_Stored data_
● ● ● ● ● ● ●
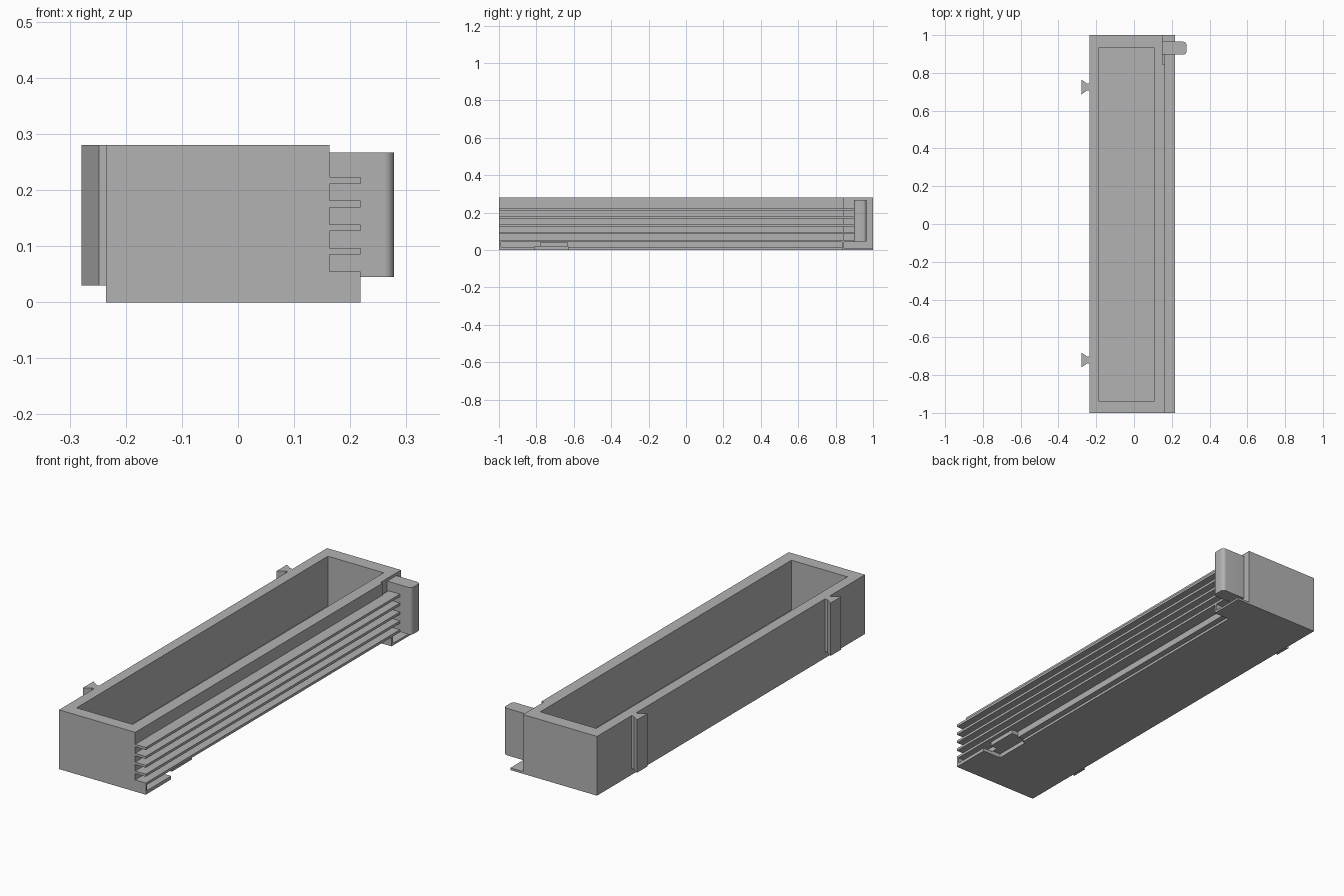
import bpy
import bmesh

cube = bpy.data.objects.get("Cube")
if cube:
    bpy.data.objects.remove(cube, do_unlink=True)

GREY = (0.45, 0.45, 0.45, 1.0)
grey = bpy.data.materials.new("plain_grey")
grey.use_nodes = True
grey.diffuse_color = GREY
grey.node_tree.nodes["Principled BSDF"].inputs["Base Color"].default_value = GREY


def prism(name, outline, z0, z1):
    """Extrude an xy outline from z0 up to z1."""
    bm = bmesh.new()
    face = bm.faces.new([bm.verts.new((x, y, z0)) for x, y in outline])
    top = bmesh.ops.extrude_face_region(bm, geom=[face])
    verts = [g for g in top["geom"] if isinstance(g, bmesh.types.BMVert)]
    bmesh.ops.translate(bm, verts=verts, vec=(0, 0, z1 - z0))
    bmesh.ops.recalc_face_normals(bm, faces=bm.faces)
    mesh = bpy.data.meshes.new(name)
    bm.to_mesh(mesh)
    bm.free()
    mesh.materials.append(grey)
    obj = bpy.data.objects.new(name, mesh)
    bpy.context.collection.objects.link(obj)
    return obj


def box(name, x, y, z):
    return prism(name, [(x[0], y[0]), (x[1], y[0]), (x[1], y[1]), (x[0], y[1])], *z)


def activate(obj):
    bpy.ops.object.select_all(action="DESELECT")
    obj.select_set(True)
    bpy.context.view_layer.objects.active = obj


def cut(obj, cutter):
    cutter.hide_render = True
    activate(obj)
    mod = obj.modifiers.new("cut", "BOOLEAN")
    mod.operation = "DIFFERENCE"
    mod.solver = "EXACT"
    mod.object = cutter
    bpy.ops.object.modifier_apply(modifier=mod.name)
    bpy.data.objects.remove(cutter, do_unlink=True)


LEFT, RIM, SHELF = -0.235, 0.163, 0.218

# Trough body, stepped in at the back beside the tab
body = prism("trough_body", [(LEFT, -1), (RIM, -1), (RIM, 0.845), (0.152, 0.845),
                             (0.152, 1), (LEFT, 1)], 0, 0.28)
cut(body, box("cavity_cutter", (-0.185, 0.107), (-0.94, 0.935), (0.045, 0.4)))
# Shallow groove and latch recess under the shelf side
cut(body, box("groove_cutter", (0.135, 0.3), (-0.7, 0.84), (-0.1, 0.012)))
cut(body, box("recess_cutter", (0.12, 0.3), (-0.81, -0.63), (-0.1, 0.02)))

# Row of thin shelves
for i in range(5):
    z = 0.043 + i * 0.042
    box(f"shelf_{i + 1}", (RIM - 0.005, SHELF), (-1, 0.9), (z, z + 0.012))

# Front end bracket and latch block
box("bracket_end", (RIM - 0.005, SHELF), (-1, -0.99), (0, 0.046))
box("bracket_floor", (RIM - 0.005, SHELF), (-0.995, -0.81), (0, 0.016))
box("latch_block", (0.15, 0.2), (-0.78, -0.63), (0.02, 0.04))

# Back foot plate with its small upright
box("foot_plate", (0.14, SHELF), (0.845, 1), (0, 0.01))
box("foot_upright", (0.14, SHELF), (0.835, 0.845), (0, 0.043))

# Side tab with rounded outer edges
tab = box("side_tab", (0.145, 0.278), (0.897, 0.965), (0.045, 0.267))
bm = bmesh.new()
bm.from_mesh(tab.data)
corners = [e for e in bm.edges if all(v.co.x > 0.27 for v in e.verts)
           and abs(e.verts[0].co.z - e.verts[1].co.z) > 0.1]
bmesh.ops.bevel(bm, geom=corners, offset=0.018, segments=6, profile=0.5, affect="EDGES")
bm.to_mesh(tab.data)
bm.free()
activate(tab)
bpy.ops.object.shade_smooth_by_angle()

# Dovetail rails on the opposite wall
for name, y in (("front_dovetail", -0.72), ("back_dovetail", 0.725)):
    prism(name, [(LEFT + 0.003, y - 0.018), (LEFT + 0.003, y + 0.018), (-0.248, y + 0.018),
                 (-0.279, y + 0.04), (-0.279, y - 0.04), (-0.248, y - 0.018)], 0.03, 0.28)
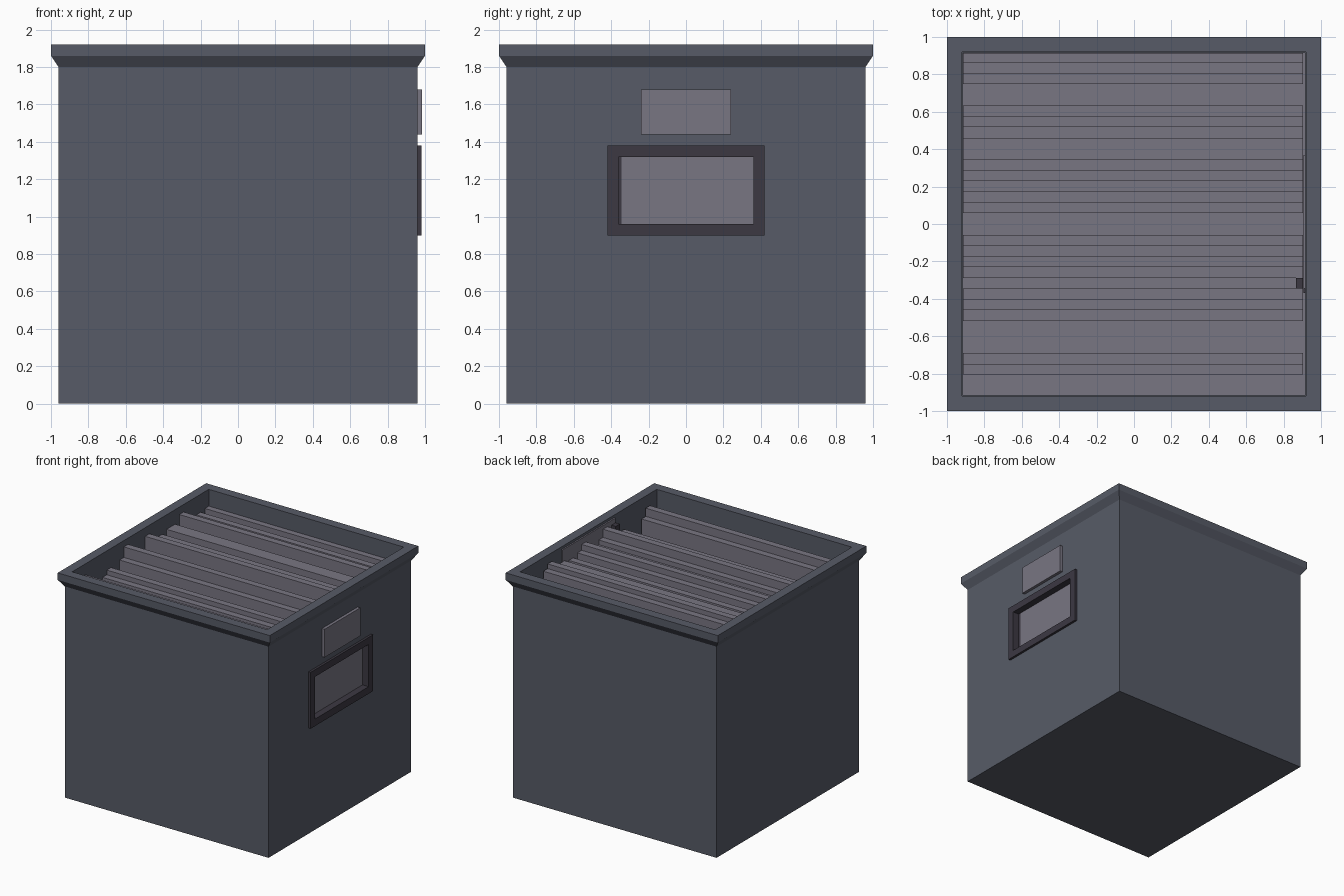
import bpy, bmesh

if "Cube" in bpy.data.objects:
    bpy.data.objects.remove(bpy.data.objects["Cube"])


def material(name, rgb):
    m = bpy.data.materials.new(name)
    m.diffuse_color = (*rgb, 1)
    m.use_nodes = True
    m.node_tree.nodes["Principled BSDF"].inputs["Base Color"].default_value = m.diffuse_color
    return m


SLATE = material("slate", (0.095, 0.105, 0.135))
PAPER = material("paper", (0.19, 0.18, 0.225))
DARK = material("dark_trim", (0.045, 0.04, 0.055))


def finish(name, bm, mat):
    bmesh.ops.recalc_face_normals(bm, faces=bm.faces)
    me = bpy.data.meshes.new(name)
    bm.to_mesh(me)
    bm.free()
    ob = bpy.data.objects.new(name, me)
    bpy.context.collection.objects.link(ob)
    if mat:
        me.materials.append(mat)
    return ob


def add_box(bm, x, y, z):
    vs = bmesh.ops.create_cube(bm, size=1)["verts"]
    for v in vs:
        v.co = [r[0] + (c + 0.5) * (r[1] - r[0]) for r, c in zip((x, y, z), v.co)]


def box(name, x, y, z, mat):
    bm = bmesh.new()
    add_box(bm, x, y, z)
    return finish(name, bm, mat)


# Open crate: square rings swept along a wall profile of (half width, height)
profile = [(0.96, 0), (0.96, 1.80), (1, 1.86), (1, 1.92), (0.92, 1.92), (0.92, 0.04)]
bm = bmesh.new()
rings = [[bm.verts.new((sx * r, sy * r, z)) for sx, sy in ((-1, -1), (1, -1), (1, 1), (-1, 1))]
         for r, z in profile]
for a, b in zip(rings, rings[1:]):
    for i in range(4):
        j = (i + 1) % 4
        bm.faces.new((a[i], a[j], b[j], b[i]))
bm.faces.new(rings[0])
bm.faces.new(rings[-1])
crate = finish("crate", bm, SLATE)

# Handle opening through the right wall
cutter = box("handle_cutter", (0.9, 1.1), (-0.37, 0.37), (0.95, 1.33), None)
cutter.hide_render = True
cutter.hide_set(True)
cut = crate.modifiers.new("handle_opening", "BOOLEAN")
cut.operation = "DIFFERENCE"
cut.solver = "EXACT"
cut.object = cutter

# Handle frame of four bars
bm = bmesh.new()
fx = (0.922, 0.98)
for y in ((-0.42, -0.36), (0.36, 0.42)):
    add_box(bm, fx, y, (0.90, 1.38))
for z in ((0.90, 0.96), (1.32, 1.38)):
    add_box(bm, fx, (-0.36, 0.36), z)
finish("handle_frame", bm, DARK)

# Label plate above the handle
box("label_plate", (0.955, 0.985), (-0.24, 0.24), (1.44, 1.68), PAPER)

# Card and dark post behind the handle
box("handle_backing", (0.905, 0.917), (-0.345, 0.37), (0.9, 1.90), PAPER)
box("backing_edge", (0.905, 0.917), (-0.37, -0.345), (0.9, 1.4), DARK)
box("backing_post", (0.865, 0.904), (-0.345, -0.2875), (0.04, 1.86), DARK)

# Floor lining and the row of files: first slot -> height of each file
box("floor_lining", (-0.918, 0.918), (-0.918, 0.918), (0.03, 0.06), PAPER)
files = {2: 1.83, 3: 1.76, 7: 1.72, 8: 1.76, 9: 1.70, 11: 1.78, 12: 1.87, 13: 1.80, 14: 1.76,
         17: 1.85, 18: 1.80, 19: 1.74, 20: 1.78, 21: 1.72, 22: 1.80, 23: 1.80, 24: 1.76,
         25: 1.86, 26: 1.82, 29: 1.77, 30: 1.73, 31: 1.78}
step = 0.0575
for slot, top in files.items():
    y = -0.92 + slot * step
    box(f"file_{slot}", (-0.915, 0.903), (y, min(y + step, 0.915)), (0.06, top), PAPER)
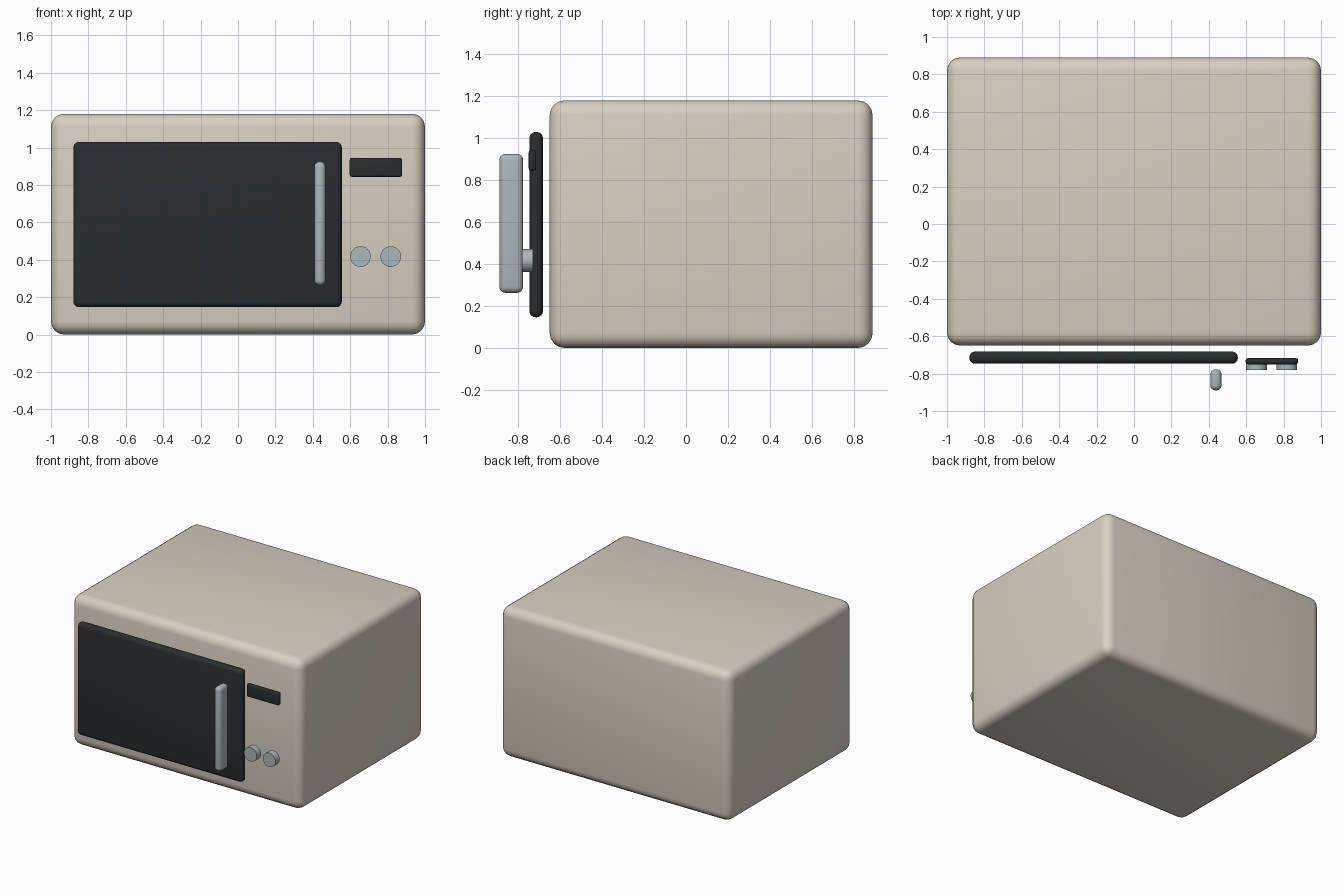
import bpy, math

if "Cube" in bpy.data.objects:
    bpy.data.objects.remove(bpy.data.objects["Cube"])


def material(name, rgb):
    m = bpy.data.materials.new(name)
    m.diffuse_color = (*rgb, 1)
    m.use_nodes = True
    m.node_tree.nodes["Principled BSDF"].inputs["Base Color"].default_value = m.diffuse_color
    return m


cream = material("cream_enamel", (0.69, 0.63, 0.54))
black = material("dark_glass", (0.022, 0.027, 0.029))
metal = material("brushed_metal", (0.42, 0.47, 0.49))


def rounded_box(name, x, y, z, radius, mat, segments=4):
    """Box spanning the given (min, max) ranges, with rounded edges."""
    spans = (x, y, z)
    bpy.ops.mesh.primitive_cube_add(size=1, location=[(a + b) / 2 for a, b in spans])
    ob = bpy.context.object
    ob.name = name
    ob.scale = [b - a for a, b in spans]
    bpy.ops.object.transform_apply(location=False, rotation=False, scale=True)
    bevel = ob.modifiers.new("rounding", "BEVEL")
    bevel.width = radius
    bevel.segments = segments
    bpy.ops.object.modifier_apply(modifier=bevel.name)
    bpy.ops.object.shade_smooth_by_angle(angle=math.radians(40))
    ob.data.materials.append(mat)
    return ob


# Oven casing
rounded_box("casing", (-1, 1), (-0.65, 0.89), (0, 1.18), 0.07, cream)

# Door panel and its upright handle
rounded_box("door", (-0.88, 0.555), (-0.747, -0.682), (0.146, 1.03), 0.03, black)
rounded_box("door_handle", (0.408, 0.468), (-0.89, -0.777), (0.263, 0.925), 0.028, metal)

# Display window
rounded_box("display", (0.597, 0.878), (-0.75, -0.717), (0.843, 0.945), 0.013, black)

# Pair of control knobs
for side, x in (("left", 0.655), ("right", 0.817)):
    bpy.ops.mesh.primitive_cylinder_add(
        vertices=32, radius=0.055, depth=0.052,
        location=(x, -0.755, 0.417), rotation=(math.pi / 2, 0, 0))
    knob = bpy.context.object
    knob.name = f"{side}_knob"
    bpy.ops.object.shade_smooth_by_angle(angle=math.radians(40))
    knob.data.materials.append(metal)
● ● ● ● ● ● ●
Filter the records down to the lines containing the word "casing", and copy those.

_Result for this exercise_
# Oven casing
rounded_box("casing", (-1, 1), (-0.65, 0.89), (0, 1.18), 0.07, cream)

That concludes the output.